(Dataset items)
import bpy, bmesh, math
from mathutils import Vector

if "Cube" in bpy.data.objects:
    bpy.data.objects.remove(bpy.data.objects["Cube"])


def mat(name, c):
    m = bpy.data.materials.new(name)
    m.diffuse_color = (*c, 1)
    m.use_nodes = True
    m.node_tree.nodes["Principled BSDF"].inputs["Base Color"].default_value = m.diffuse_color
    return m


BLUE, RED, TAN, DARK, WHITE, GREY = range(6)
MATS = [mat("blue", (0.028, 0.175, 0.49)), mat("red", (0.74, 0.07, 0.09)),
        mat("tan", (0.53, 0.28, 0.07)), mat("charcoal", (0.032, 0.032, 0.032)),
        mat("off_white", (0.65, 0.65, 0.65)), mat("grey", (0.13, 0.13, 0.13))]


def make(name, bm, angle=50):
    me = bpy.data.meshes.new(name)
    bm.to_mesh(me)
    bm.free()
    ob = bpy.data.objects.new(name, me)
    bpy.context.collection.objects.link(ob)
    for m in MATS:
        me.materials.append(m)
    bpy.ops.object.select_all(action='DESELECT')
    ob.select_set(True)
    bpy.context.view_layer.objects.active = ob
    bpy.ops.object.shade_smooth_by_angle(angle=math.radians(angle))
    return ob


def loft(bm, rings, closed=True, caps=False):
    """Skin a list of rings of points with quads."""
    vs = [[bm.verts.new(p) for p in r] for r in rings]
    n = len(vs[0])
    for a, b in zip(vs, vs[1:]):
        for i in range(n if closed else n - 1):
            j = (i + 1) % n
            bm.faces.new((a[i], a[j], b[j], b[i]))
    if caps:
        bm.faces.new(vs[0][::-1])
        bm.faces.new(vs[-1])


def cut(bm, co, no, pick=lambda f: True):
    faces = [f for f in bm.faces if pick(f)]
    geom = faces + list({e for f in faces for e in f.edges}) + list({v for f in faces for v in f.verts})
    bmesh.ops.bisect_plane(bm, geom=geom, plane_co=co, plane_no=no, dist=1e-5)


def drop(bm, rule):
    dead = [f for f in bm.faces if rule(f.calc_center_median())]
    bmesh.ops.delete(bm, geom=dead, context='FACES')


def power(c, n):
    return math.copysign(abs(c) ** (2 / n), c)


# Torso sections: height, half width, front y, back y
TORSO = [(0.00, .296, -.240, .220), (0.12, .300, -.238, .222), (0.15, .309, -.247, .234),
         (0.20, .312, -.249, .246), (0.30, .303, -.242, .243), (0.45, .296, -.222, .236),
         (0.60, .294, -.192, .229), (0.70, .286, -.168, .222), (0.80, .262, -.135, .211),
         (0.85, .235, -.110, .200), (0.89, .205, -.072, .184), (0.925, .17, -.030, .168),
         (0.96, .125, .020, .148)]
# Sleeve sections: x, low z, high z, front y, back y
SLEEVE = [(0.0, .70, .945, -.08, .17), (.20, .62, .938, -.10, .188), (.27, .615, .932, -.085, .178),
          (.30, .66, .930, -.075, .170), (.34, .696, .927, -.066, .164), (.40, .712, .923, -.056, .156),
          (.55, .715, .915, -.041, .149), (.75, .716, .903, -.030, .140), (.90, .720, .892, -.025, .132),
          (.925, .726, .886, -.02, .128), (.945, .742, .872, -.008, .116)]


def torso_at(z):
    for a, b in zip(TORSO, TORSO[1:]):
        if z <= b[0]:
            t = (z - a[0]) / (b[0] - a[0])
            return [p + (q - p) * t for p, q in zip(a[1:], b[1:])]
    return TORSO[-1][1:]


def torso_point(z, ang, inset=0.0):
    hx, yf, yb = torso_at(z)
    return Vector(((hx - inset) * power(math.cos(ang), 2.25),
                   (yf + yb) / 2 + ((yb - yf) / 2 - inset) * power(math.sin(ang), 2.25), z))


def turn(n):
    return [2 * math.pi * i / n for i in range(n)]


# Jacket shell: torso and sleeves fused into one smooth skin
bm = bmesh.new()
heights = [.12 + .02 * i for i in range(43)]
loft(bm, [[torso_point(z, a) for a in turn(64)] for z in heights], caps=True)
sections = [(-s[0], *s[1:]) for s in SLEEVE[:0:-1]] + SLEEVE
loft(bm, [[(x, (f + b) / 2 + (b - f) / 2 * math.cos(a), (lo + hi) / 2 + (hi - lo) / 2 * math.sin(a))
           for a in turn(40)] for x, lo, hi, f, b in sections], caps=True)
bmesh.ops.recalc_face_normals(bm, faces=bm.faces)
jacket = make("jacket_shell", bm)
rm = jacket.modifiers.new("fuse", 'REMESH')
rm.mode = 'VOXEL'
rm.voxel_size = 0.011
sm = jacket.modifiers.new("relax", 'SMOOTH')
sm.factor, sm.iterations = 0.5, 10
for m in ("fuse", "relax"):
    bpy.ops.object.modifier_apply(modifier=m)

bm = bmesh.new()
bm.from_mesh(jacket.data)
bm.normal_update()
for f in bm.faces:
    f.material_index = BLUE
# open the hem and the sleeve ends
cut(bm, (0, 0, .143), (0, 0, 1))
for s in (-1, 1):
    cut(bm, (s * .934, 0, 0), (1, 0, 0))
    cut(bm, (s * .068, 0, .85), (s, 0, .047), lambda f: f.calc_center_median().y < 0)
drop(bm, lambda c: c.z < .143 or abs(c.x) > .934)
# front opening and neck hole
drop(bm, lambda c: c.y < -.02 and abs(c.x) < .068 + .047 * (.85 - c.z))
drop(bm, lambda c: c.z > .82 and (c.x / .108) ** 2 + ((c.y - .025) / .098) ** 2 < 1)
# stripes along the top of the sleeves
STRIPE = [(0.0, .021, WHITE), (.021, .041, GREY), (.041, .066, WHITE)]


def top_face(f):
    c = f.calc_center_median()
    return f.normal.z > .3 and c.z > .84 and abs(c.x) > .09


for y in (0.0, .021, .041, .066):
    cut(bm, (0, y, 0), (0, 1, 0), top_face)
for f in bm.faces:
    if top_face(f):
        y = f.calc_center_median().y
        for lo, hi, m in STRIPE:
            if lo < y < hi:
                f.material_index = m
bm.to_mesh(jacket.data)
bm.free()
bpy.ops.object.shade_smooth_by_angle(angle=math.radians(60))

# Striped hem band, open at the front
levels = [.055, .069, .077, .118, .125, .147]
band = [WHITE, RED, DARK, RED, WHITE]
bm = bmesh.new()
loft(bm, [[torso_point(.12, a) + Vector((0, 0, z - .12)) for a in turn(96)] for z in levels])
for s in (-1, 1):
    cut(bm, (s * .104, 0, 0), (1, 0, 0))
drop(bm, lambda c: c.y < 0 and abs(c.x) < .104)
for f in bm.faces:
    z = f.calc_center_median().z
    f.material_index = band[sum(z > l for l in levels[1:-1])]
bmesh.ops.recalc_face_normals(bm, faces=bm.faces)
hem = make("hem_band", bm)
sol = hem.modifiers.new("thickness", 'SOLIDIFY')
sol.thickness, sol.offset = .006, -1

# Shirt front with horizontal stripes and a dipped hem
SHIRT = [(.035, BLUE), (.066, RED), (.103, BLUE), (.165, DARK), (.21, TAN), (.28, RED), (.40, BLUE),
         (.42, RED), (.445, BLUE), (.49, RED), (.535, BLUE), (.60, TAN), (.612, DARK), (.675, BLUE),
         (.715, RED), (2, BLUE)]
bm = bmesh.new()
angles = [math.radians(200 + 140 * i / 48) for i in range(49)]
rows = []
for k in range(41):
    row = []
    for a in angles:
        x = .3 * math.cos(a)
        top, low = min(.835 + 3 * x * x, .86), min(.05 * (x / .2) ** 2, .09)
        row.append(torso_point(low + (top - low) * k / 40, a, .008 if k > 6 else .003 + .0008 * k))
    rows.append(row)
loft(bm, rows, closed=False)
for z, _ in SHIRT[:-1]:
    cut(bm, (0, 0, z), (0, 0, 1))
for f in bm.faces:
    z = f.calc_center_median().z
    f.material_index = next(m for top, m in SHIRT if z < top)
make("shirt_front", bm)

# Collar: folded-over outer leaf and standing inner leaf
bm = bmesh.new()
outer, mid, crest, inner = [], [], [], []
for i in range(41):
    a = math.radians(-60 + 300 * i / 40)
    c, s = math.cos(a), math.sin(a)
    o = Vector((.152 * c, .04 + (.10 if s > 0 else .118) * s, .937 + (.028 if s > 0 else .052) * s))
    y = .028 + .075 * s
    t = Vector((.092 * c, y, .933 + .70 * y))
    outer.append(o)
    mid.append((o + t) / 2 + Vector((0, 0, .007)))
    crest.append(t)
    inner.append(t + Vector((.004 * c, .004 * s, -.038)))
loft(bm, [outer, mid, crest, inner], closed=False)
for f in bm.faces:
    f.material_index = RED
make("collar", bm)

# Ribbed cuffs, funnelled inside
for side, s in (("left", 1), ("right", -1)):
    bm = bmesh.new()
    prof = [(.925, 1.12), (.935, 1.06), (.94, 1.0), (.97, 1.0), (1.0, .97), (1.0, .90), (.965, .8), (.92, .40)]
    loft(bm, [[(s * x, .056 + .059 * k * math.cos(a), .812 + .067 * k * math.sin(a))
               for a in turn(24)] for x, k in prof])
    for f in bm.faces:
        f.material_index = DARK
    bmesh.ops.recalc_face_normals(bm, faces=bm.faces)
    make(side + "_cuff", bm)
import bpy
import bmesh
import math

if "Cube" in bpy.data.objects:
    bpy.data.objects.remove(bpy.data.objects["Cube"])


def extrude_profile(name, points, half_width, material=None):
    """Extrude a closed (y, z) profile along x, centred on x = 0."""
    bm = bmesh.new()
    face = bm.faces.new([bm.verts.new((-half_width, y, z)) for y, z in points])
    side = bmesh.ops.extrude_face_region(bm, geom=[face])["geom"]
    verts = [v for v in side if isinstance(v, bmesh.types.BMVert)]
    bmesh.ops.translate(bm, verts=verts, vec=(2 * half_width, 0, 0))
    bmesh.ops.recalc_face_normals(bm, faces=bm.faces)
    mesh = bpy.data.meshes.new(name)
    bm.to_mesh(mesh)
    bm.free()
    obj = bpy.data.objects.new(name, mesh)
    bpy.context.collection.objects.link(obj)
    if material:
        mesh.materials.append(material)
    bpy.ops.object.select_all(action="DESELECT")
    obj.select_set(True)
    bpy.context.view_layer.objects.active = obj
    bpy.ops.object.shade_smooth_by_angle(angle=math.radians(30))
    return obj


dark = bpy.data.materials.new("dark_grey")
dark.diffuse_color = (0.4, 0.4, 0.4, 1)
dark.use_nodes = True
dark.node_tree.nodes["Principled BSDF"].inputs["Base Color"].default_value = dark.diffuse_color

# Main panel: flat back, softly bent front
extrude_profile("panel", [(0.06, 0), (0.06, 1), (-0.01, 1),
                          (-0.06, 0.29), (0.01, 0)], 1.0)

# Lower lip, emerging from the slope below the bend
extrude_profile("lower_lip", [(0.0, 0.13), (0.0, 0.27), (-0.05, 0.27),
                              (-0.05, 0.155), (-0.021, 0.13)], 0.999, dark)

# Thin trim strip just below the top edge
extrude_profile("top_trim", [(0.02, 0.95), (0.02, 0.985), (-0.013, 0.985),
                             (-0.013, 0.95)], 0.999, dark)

-- TASK STATEMENT --
All lines in the records with the string "range" should be copied out.

-- SOLUTION FOR THIS PROBLEM --
BLUE, RED, TAN, DARK, WHITE, GREY = range(6)
        for i in range(n if closed else n - 1):
    return [2 * math.pi * i / n for i in range(n)]
heights = [.12 + .02 * i for i in range(43)]
angles = [math.radians(200 + 140 * i / 48) for i in range(49)]
for k in range(41):
for i in range(41):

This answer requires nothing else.